admire the brilliance of the minds that created a science of the mind itself. But not
everything we see in this mirror is beautiful. The first neurologists did not hesitate to leap
from scant evidence to wild speculation. They believed that the biology of the brain
justified the social divide between the powerful and the powerless. And although they
promised that neurology would usher in new treatments for madness and other mental
disorders, they did nothing of the kind: In the late 1600s, neurology often served as a new
bottle for ancient wines.
It is difficult to appreciate just how unimportant the brain was considered to be before the
scientific revolution. Medieval and Renaissance physicians sought to understand the
mind with a mix of Christian theology and Greek philosophy. The body was believed to
be divided into three anatomical regions, each designed for its own soul. The vegetative
soul in the liver was responsible for desires and appetites. The heart housed the vital soul,
which produced passions and action. The rational soul was immaterial and immortal and,
hence, could not reside in one specific place in the body. But its faculties — such as
reason, memory, and imagination — were carried out by the body's invisible spirits.
These spirits were believed to swirl in three hollow chambers in the head known as the
Anatomy, then, was the study of the houses of the souls. But anatomy alone was not
enough to account for the life of the mind. Physicians also had to understand the fluids
that coursed through the body. The four humors — black bile, yellow bile, blood, and
phlegm — needed to be balanced for good health. Humors also gave each individual his
or her temperament, be it the sad detachment of melancholy or the swift rage of choler. If
the humors became corrupted or moved to the wrong place in the body, they could cause
epilepsy or alter the temperament, even lead to madness. Physicians sought to cure many

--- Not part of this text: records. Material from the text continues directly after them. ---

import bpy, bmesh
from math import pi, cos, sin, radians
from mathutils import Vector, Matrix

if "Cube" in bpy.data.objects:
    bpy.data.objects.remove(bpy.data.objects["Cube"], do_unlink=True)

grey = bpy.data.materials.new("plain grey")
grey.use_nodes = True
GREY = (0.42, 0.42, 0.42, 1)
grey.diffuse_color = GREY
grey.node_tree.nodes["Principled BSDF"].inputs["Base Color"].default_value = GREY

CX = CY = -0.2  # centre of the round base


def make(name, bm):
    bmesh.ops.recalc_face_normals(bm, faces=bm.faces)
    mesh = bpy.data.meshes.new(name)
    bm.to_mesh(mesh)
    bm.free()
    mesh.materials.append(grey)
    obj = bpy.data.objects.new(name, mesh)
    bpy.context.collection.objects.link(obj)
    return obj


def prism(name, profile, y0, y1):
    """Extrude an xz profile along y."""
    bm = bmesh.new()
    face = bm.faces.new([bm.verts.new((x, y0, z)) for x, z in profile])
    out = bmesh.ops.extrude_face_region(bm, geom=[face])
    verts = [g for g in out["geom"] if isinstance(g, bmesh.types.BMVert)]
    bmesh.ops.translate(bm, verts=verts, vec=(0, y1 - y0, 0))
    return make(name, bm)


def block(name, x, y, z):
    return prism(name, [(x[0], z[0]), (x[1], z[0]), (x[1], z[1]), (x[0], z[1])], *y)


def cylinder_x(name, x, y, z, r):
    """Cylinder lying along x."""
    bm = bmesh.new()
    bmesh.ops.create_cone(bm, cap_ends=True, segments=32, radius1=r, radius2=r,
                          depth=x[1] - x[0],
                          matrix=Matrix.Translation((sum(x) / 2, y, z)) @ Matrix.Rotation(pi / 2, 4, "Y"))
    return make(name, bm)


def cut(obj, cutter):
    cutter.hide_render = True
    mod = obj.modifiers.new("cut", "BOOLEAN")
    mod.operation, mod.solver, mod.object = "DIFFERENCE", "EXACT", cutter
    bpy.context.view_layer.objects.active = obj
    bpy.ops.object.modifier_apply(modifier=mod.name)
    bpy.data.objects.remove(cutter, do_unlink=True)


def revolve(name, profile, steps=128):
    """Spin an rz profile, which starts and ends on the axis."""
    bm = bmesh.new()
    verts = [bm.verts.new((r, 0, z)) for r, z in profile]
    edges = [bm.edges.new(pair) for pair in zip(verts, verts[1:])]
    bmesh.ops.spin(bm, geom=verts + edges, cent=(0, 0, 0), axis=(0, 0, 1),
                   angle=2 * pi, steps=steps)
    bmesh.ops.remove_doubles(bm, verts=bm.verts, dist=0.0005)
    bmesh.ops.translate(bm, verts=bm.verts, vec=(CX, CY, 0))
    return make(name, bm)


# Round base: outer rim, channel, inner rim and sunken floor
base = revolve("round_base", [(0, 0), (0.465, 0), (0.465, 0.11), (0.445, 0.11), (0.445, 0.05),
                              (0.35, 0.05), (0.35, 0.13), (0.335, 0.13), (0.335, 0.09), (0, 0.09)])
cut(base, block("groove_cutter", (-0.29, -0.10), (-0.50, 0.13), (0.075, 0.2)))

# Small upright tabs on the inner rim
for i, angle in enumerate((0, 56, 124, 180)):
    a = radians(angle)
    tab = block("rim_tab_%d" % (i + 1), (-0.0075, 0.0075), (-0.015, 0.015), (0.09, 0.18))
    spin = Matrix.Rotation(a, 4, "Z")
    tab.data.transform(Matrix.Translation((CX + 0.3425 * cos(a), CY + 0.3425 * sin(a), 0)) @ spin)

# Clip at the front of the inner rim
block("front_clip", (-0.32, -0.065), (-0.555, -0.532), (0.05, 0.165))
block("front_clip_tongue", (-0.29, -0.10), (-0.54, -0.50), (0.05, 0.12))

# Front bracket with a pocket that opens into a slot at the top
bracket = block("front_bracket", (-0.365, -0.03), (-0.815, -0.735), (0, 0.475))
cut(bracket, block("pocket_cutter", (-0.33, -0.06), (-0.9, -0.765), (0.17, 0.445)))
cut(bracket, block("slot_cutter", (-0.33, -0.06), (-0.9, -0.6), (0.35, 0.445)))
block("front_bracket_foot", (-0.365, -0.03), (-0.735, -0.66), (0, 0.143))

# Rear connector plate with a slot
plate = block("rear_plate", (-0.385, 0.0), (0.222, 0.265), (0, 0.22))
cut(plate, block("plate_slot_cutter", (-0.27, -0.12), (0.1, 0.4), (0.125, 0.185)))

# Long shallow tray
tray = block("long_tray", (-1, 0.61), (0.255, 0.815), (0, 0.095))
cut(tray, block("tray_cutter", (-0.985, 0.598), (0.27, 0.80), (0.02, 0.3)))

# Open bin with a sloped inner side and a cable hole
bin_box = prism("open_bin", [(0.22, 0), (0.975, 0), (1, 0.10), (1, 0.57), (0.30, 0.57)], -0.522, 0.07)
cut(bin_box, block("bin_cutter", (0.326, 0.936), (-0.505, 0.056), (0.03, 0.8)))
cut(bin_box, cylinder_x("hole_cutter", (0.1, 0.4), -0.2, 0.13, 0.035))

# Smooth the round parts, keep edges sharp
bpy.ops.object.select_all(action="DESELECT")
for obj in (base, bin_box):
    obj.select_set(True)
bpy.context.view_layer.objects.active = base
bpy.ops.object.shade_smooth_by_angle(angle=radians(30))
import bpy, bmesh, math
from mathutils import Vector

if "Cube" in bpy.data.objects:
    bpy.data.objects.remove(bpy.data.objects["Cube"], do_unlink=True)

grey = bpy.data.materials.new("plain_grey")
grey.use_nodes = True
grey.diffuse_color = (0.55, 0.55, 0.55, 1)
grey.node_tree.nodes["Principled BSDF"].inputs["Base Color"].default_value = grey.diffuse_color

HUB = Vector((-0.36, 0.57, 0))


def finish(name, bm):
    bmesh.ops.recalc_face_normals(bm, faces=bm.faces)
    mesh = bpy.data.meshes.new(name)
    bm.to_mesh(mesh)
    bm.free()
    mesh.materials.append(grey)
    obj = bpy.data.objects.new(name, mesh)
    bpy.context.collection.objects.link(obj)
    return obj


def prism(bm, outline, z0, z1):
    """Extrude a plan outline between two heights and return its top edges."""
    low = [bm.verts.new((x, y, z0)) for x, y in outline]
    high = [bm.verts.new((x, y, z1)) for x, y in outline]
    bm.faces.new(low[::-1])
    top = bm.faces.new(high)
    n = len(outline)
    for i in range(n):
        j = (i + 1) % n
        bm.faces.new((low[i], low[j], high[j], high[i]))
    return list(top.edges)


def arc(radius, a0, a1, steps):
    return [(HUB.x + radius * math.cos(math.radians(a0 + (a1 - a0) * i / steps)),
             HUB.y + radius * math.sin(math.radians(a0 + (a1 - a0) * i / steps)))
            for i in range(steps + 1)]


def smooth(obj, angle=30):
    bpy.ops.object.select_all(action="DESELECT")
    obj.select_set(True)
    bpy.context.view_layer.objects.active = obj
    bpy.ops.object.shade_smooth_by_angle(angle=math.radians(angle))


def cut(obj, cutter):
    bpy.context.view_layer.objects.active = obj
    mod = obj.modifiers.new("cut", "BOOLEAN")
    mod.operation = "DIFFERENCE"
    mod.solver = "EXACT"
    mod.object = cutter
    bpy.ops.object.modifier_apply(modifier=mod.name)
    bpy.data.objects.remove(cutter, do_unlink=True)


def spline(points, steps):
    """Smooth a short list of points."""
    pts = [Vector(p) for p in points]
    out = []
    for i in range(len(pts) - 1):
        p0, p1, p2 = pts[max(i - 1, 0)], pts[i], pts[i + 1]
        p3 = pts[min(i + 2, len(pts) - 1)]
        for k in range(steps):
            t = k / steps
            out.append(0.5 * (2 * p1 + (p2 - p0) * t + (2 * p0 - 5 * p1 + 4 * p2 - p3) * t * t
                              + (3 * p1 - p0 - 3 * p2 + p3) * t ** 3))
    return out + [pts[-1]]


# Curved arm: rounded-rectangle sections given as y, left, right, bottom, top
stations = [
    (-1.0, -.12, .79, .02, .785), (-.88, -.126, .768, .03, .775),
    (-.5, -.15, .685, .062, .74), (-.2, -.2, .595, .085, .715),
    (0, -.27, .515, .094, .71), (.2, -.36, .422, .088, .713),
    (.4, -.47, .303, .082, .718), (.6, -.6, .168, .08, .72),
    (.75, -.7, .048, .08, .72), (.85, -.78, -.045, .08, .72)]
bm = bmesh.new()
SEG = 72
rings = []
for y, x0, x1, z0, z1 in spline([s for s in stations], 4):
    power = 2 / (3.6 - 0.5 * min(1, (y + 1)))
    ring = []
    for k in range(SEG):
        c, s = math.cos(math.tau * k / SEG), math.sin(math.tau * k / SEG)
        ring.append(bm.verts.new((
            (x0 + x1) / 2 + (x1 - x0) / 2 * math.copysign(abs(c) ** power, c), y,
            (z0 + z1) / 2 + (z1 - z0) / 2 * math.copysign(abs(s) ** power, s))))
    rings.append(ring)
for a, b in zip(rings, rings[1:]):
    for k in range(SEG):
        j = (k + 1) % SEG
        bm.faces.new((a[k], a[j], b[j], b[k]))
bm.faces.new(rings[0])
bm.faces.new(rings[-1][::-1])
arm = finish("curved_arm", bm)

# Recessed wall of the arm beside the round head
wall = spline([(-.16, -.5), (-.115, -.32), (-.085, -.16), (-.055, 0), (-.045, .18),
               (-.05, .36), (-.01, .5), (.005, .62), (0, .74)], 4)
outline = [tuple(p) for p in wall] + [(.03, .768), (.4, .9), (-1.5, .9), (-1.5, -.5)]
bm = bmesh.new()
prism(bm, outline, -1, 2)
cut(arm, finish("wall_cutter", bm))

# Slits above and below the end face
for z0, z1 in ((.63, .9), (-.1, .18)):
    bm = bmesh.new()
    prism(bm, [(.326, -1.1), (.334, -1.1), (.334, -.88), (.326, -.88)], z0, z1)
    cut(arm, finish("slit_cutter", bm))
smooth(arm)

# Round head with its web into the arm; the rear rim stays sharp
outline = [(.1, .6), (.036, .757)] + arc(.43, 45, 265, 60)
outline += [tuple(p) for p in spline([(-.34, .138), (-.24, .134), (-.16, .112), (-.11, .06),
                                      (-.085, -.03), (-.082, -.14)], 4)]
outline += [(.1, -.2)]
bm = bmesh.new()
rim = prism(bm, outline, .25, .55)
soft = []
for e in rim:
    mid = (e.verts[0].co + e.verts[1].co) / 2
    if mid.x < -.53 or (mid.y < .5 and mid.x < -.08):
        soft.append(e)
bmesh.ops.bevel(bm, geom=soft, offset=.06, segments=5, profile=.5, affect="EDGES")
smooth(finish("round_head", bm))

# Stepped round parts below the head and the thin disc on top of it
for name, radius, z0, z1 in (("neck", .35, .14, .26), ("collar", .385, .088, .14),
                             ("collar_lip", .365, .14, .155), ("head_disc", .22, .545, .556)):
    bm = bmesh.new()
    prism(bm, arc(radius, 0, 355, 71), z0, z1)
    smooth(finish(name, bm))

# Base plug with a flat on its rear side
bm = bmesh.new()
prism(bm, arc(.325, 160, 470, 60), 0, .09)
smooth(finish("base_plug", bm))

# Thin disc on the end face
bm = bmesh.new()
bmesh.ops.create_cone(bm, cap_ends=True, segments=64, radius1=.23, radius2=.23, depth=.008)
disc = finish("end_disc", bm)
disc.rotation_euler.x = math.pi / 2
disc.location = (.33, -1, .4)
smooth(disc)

psychological disorders by bringing the humors back in balance, typically with bleeding
and purging or by applying herbs.
During the Renaissance, the theories of souls and humors were vigorously debated. Some